The Bermuda Triangle
Author: Justin Schmid, with Thomas Brown, Earl Geier, Mark Schumann, and Eric Vogt
Page count: 96
Capsule Review by Scott Shafer on 06/21/98. Genre tags: none
After experiencing the extraordinary production values of Pagan Publishing it can be a letdown to read material from the parent company of Cthulhu Chaosium. They don't produce the same extravagantly great stuff as Pagan, but what they do publish is consistent, well-done, and extraordinarily well-suited to beginning keepers. This latest sourcebook concerns the mysteries of the Bermuda Triangle, and it is a doozy!
It starts off with how to get to the Caribbean, then a description of the Caribbean itself along with several islands-- this really helps to give a sense of place before the mysteries begin. This information is niether here nor there-- no huge errors leap out, but you don't exactly feel inspired either. This is strictly good competent work.
The meat of the product follows, and boy is it tasty! There are descriptions and listings of various events, along with explanations for events (which work for some of the mysteries but possibly not others). This section is severely well-done, and really helps to give the product its sense of atmosphere.
Campaign information follows, and it is the standard treasure hunting, typical Caribbean stuff that comes to mind.

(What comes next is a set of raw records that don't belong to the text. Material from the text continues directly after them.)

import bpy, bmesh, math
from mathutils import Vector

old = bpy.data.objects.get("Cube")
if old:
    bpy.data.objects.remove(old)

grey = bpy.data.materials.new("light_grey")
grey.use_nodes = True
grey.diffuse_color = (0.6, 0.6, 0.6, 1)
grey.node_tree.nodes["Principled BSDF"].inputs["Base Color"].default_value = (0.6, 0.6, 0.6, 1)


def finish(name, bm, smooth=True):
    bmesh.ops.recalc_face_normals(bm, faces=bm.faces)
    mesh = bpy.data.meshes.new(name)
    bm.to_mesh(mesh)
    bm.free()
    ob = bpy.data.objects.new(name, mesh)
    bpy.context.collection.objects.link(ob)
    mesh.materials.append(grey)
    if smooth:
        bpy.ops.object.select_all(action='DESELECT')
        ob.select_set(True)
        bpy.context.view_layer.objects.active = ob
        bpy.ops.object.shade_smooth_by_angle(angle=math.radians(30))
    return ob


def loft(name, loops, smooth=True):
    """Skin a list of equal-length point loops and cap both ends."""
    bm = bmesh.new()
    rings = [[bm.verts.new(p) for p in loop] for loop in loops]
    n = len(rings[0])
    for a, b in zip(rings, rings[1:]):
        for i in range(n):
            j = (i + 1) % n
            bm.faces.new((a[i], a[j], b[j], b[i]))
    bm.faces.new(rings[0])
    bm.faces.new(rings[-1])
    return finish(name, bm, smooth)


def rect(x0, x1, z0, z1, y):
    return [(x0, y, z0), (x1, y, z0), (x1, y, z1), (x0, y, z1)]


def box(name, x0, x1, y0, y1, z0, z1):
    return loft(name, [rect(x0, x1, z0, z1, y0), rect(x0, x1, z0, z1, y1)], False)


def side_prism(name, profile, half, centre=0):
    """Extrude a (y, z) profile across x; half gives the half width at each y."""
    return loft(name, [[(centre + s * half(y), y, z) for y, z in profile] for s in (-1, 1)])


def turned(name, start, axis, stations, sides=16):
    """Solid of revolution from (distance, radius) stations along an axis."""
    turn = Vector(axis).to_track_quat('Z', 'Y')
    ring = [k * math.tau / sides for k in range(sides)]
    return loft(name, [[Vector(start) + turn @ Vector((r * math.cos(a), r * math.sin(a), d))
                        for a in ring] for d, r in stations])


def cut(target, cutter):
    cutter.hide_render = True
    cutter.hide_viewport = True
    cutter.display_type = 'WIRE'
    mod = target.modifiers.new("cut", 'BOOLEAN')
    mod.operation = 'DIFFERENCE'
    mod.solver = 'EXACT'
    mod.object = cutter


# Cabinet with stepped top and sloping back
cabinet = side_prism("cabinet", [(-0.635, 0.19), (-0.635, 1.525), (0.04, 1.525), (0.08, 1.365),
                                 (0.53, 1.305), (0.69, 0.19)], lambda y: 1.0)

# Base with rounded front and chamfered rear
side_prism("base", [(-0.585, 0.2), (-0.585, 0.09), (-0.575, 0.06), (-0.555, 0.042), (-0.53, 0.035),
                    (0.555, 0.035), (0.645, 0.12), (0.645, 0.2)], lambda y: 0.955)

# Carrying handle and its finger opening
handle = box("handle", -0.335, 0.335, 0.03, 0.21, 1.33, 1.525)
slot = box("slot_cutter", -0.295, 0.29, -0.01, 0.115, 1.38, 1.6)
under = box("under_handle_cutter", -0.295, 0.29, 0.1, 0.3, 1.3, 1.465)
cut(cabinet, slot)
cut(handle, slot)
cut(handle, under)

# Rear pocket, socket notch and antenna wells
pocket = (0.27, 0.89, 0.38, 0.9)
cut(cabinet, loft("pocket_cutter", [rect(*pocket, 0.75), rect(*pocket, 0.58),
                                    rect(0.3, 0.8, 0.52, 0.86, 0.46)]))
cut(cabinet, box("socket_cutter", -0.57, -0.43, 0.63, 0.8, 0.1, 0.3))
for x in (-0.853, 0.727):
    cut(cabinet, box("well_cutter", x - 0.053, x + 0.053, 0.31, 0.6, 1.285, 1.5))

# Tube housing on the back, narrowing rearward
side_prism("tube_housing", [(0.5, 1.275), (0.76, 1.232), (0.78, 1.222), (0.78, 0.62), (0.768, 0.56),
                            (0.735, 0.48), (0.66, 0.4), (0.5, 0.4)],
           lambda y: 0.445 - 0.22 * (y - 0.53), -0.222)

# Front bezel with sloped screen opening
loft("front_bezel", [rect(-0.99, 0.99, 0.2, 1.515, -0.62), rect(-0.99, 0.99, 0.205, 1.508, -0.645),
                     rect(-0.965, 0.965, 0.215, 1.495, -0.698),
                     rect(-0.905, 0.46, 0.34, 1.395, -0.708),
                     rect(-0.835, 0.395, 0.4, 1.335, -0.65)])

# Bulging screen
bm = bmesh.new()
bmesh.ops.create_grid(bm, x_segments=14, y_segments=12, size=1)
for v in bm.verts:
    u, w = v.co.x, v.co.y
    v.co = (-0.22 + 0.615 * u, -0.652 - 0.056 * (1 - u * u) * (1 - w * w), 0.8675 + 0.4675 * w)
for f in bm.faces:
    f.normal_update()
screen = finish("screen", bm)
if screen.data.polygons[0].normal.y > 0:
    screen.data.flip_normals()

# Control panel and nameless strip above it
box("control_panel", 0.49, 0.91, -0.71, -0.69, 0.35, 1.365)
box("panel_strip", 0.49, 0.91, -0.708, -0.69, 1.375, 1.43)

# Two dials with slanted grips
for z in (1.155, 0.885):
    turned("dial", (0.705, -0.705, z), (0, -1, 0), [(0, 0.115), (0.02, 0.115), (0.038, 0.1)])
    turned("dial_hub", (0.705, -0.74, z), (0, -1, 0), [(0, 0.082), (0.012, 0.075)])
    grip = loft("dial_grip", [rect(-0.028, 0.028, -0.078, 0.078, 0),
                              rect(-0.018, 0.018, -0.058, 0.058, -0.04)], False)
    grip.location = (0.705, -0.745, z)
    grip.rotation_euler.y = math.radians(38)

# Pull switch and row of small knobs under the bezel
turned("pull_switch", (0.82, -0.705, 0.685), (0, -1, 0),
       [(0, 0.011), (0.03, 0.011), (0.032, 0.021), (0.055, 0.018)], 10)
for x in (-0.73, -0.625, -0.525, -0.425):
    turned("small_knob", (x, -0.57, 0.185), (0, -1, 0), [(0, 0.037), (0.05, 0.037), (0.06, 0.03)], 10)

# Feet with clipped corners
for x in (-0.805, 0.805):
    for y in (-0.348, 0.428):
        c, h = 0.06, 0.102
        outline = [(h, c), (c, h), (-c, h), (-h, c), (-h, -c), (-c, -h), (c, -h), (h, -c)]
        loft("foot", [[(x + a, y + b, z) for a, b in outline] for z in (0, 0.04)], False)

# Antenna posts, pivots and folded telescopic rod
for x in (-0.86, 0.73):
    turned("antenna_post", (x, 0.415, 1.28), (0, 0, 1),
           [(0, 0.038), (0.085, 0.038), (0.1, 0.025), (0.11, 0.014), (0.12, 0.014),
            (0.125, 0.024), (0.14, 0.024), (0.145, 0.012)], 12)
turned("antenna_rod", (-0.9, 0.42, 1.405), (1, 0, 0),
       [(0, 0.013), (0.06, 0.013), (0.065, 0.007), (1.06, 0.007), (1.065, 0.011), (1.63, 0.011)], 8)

It is neither here nor there-- and it is the same with the scenario. The scenario is a nice little exploration of a small mystery, but it is barely connected to the Mythos, and minimally connected to the greater mystery of the Bermuda Triangle. It would have been nice to have a more epic scenario, but small leaves an awful lot for a keeper to fill in later.

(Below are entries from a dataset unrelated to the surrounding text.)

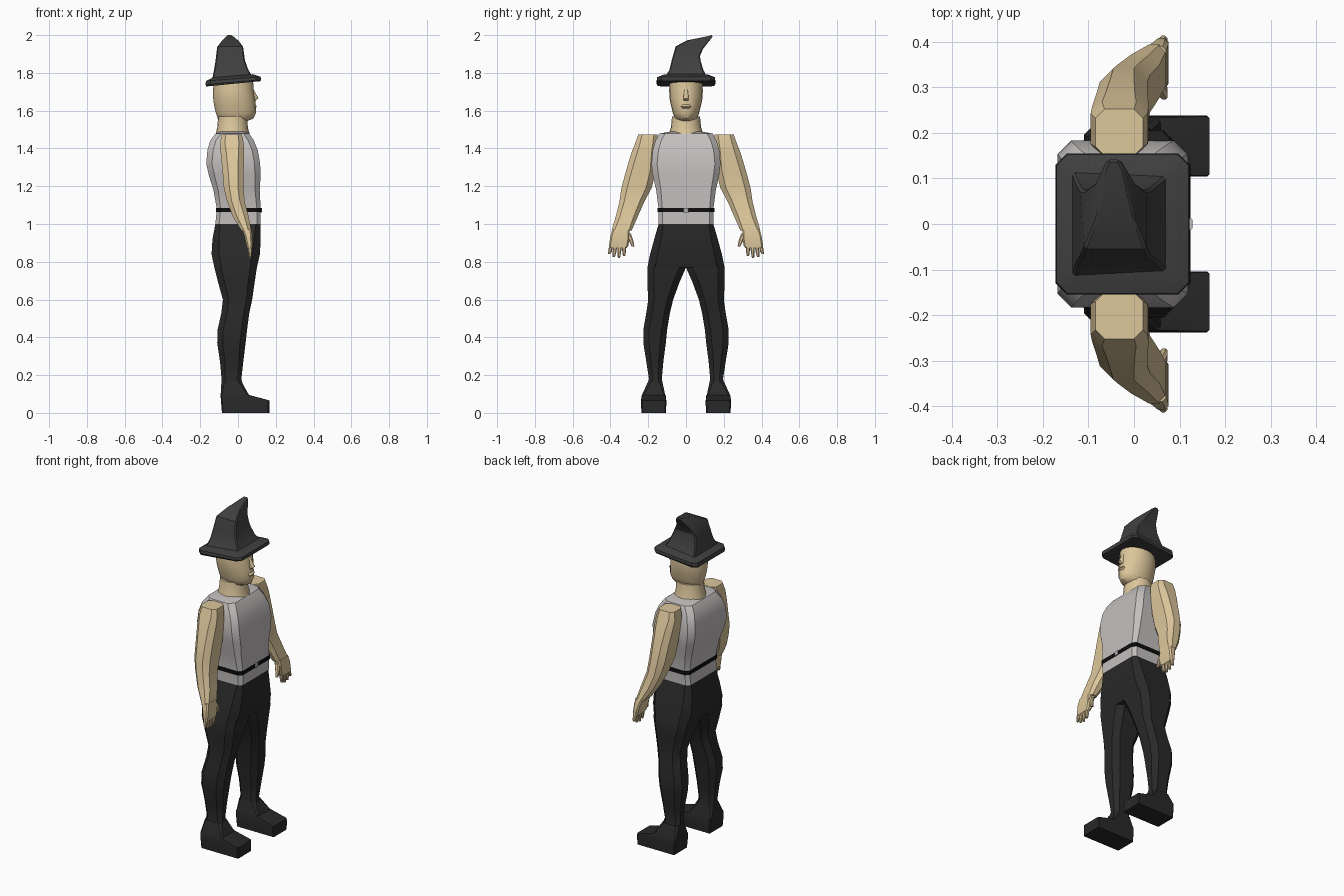
import bpy, bmesh, math


def material(name, r, g, b):
    m = bpy.data.materials.new(name)
    m.diffuse_color = (r, g, b, 1)
    return m


SKIN = material("skin", 0.72, 0.57, 0.33)
SHIRT = material("shirt", 0.55, 0.52, 0.52)
CLOTH = material("trousers", 0.022, 0.022, 0.022)
FELT = material("felt", 0.05, 0.05, 0.05)
BLACK = material("belt", 0.004, 0.004, 0.004)
METAL = material("buckle", 0.5, 0.5, 0.5)


def box_ring(x0, x1, y0, y1, z, c=0.02, tilt_x=0, tilt_y=0):
    """Rectangle with cut corners; tilts raise the far x / y edge."""
    pts = [(x0 + c, y0), (x1 - c, y0), (x1, y0 + c), (x1, y1 - c),
           (x1 - c, y1), (x0 + c, y1), (x0, y1 - c), (x0, y0 + c)]
    return [(x, y, z + tilt_x * (x - x0) / (x1 - x0) + tilt_y * (y - y0) / (y1 - y0))
            for x, y in pts]


def oval_ring(x0, x1, w, z, tilt=0, n=20):
    cx, r = (x0 + x1) / 2, (x1 - x0) / 2
    ang = [2 * math.pi * i / n for i in range(n)]
    return [(cx + r * math.cos(a), w * math.sin(a), z + tilt * math.cos(a)) for a in ang]


def loft(name, rings, mat, side=1, angle=30):
    bm = bmesh.new()
    rows = [[bm.verts.new((x, y * side, z)) for x, y, z in r] for r in rings]
    n = len(rows[0])
    for a, b in zip(rows, rows[1:]):
        for i in range(n):
            j = (i + 1) % n
            bm.faces.new((a[i], a[j], b[j], b[i]))
    bm.faces.new(rows[0])
    bm.faces.new(rows[-1])
    bmesh.ops.recalc_face_normals(bm, faces=bm.faces)
    me = bpy.data.meshes.new(name)
    bm.to_mesh(me)
    bm.free()
    me.materials.append(mat)
    ob = bpy.data.objects.new(name, me)
    bpy.context.collection.objects.link(ob)
    bpy.ops.object.select_all(action='DESELECT')
    ob.select_set(True)
    bpy.context.view_layer.objects.active = ob
    bpy.ops.object.shade_smooth_by_angle(angle=math.radians(angle))
    return ob


# Sleeveless top
loft("torso", [box_ring(x0, x1, -w, w, z, c) for x0, x1, w, z, c in [
    (-.12, .12, .145, 1.0, .02), (-.112, .12, .145, 1.08, .02),
    (-.13, .115, .158, 1.18, .025), (-.155, .12, .176, 1.26, .03),
    (-.168, .117, .183, 1.32, .03), (-.162, .105, .176, 1.39, .03),
    (-.148, .085, .162, 1.44, .03), (-.12, .06, .142, 1.478, .03),
    (-.09, .035, .08, 1.49, .025)]], SHIRT)

# Belt and buckle
loft("belt", [box_ring(-.117, .124, -.15, .15, z) for z in (1.063, 1.085)], BLACK)
loft("buckle", [box_ring(.11, .128, -.012, .012, z, .002) for z in (1.062, 1.086)], METAL)

# Neck and head
loft("neck", [oval_ring(x0, x1, w, z) for x0, x1, w, z in [
    (-.118, .062, .092, 1.475), (-.11, .052, .08, 1.51), (-.105, .05, .074, 1.57)]], SKIN)
loft("head", [oval_ring(x0, x1, w, z, t) for x0, x1, w, z, t in [
    (-.08, .05, .045, 1.545, 0), (-.108, .083, .06, 1.56, 0),
    (-.118, .096, .07, 1.59, 0), (-.127, .094, .08, 1.63, 0),
    (-.132, .09, .088, 1.67, 0), (-.132, .083, .089, 1.71, 0),
    (-.128, .08, .085, 1.755, 0)]], SKIN, angle=40)
loft("nose", [box_ring(.06, x1, -w, w, z, .004) for x1, w, z in [
    (.082, .008, 1.715), (.108, .014, 1.665), (.09, .012, 1.652)]], SKIN, angle=60)
loft("lips", [box_ring(.06, x1, -w, w, z, .006) for x1, w, z in [
    (.094, .02, 1.612), (.1, .026, 1.622), (.094, .02, 1.632)]], SKIN, angle=60)

# Hat brim and bent crown
loft("hat_brim", [box_ring(x0, x1, -w, w, z, c, t) for x0, x1, w, z, c, t in [
    (-.168, .118, .15, 1.728, .025, .028), (-.172, .122, .155, 1.738, .025, .026),
    (-.17, .12, .153, 1.757, .025, .022), (-.135, .08, .115, 1.775, .015, .018)]], FELT)
loft("hat_crown", [box_ring(x0, x1, y0, y1, z, c, 0, t) for x0, x1, y0, y1, z, c, t in [
    (-.135, .08, -.113, .113, 1.775, .006, 0), (-.127, .055, -.088, .092, 1.815, .006, 0),
    (-.119, .037, -.076, .077, 1.865, .006, 0),
    (-.11, .027, -.055, .074, 1.94, .006, -.05),
    (-.085, .003, .005, .09, 1.972, .004, -.045),
    (-.062, -.026, .12, .137, 1.995, .002, -.008),
    (-.055, -.035, .136, .141, 2.0, .001, -.006)]], FELT)

# Hips
loft("hips", [box_ring(x0, x1, -w, w, z, c) for x0, x1, w, z, c in [
    (-.12, .12, .145, 1.0, .025), (-.135, .12, .168, .92, .035),
    (-.14, .116, .19, .84, .04), (-.125, .1, .204, .77, .04)]], CLOTH)

for side, label in ((1, "left"), (-1, "right")):
    # Leg with shoe
    loft(label + "_leg", [box_ring(x0, x1, y0, y1, z, c) for x0, x1, y0, y1, z, c in [
        (-.125, .1, .0, .185, .84, .035), (-.125, .1, .0, .205, .77, .035),
        (-.105, .088, .035, .205, .69, .035), (-.08, .075, .068, .2, .6, .03),
        (-.088, .06, .085, .21, .53, .03), (-.108, .048, .1, .226, .44, .03),
        (-.11, .04, .107, .226, .37, .03), (-.095, .028, .12, .21, .27, .025),
        (-.087, .018, .128, .196, .18, .02), (-.088, .025, .122, .205, .15, .02)]],
        CLOTH, side)
    shoe = [box_ring(-.088, .022, .124, .204, .16, .015),
            box_ring(-.092, .058, .11, .233, .095, .008),
            box_ring(-.092, .166, .106, .236, .09, .006, -.024),
            box_ring(-.09, .166, .104, .238, .06, .006, -.01),
            box_ring(-.085, .166, .106, .236, .0, .006)]
    loft(label + "_shoe", shoe, CLOTH, side)

    # Arm
    loft(label + "_arm", [box_ring(x0, x1, y0, y1, z, c) for x0, x1, y0, y1, z, c in [
        (-.085, .02, .15, .252, 1.475, .02), (-.095, .03, .15, .268, 1.43, .025),
        (-.092, .032, .152, .288, 1.38, .03), (-.082, .03, .16, .318, 1.28, .03),
        (-.075, .03, .182, .342, 1.19, .03), (-.058, .035, .22, .352, 1.12, .025),
        (-.028, .056, .255, .372, 1.04, .022), (.018, .07, .288, .394, .965, .015)]],
        SKIN, side)

    # Palm, fingers and thumb
    loft(label + "_palm", [box_ring(x0, x1, y0, y1, z, .008) for x0, x1, y0, y1, z in [
        (.022, .07, .3, .39, .972), (.035, .075, .298, .4, .935),
        (.045, .076, .305, .408, .885), (.05, .074, .315, .405, .872)]], SKIN, side)
    for i, (ya, yb, zb) in enumerate([(.395, .408, .84), (.374, .382, .825),
                                      (.351, .355, .82), (.327, .328, .83)]):
        loft(f"{label}_finger_{i + 1}", [
            box_ring(x - r, x + r, y - r, y + r, z, r * .5) for x, y, r, z in [
                (.06, ya, .011, .892), (.064, (ya + yb) / 2, .01, .855),
                (.064, yb, .006, zb)]], SKIN, side)
    loft(label + "_thumb", [box_ring(x - r, x + r, y - r, y + r, z, r * .5)
                            for x, y, r, z in [(.052, .308, .016, .95),
                                               (.062, .292, .012, .915),
                                               (.066, .28, .007, .88)]], SKIN, side)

This isn't a book that will give you a lot of options, but its more like a cookbook with a myriad of recipes to excite your players with. I thoroughly enjoyed this product, and it was a nice reminder of GURPS: Places of Mystery. A product which just gives a lot of information which you can use to build adventures around. This is a nice solid "B."
I will give one warning though-- there ain't a lot about Cthulhu in here. Mythos activity takes a back seat toward describing and explaining the variety of events that have occured in the Bermuda Triangle. This makes the book exceedingly well-suited to any horror/mystery campaign, not just Cthulhu.
Style: 3 (Average)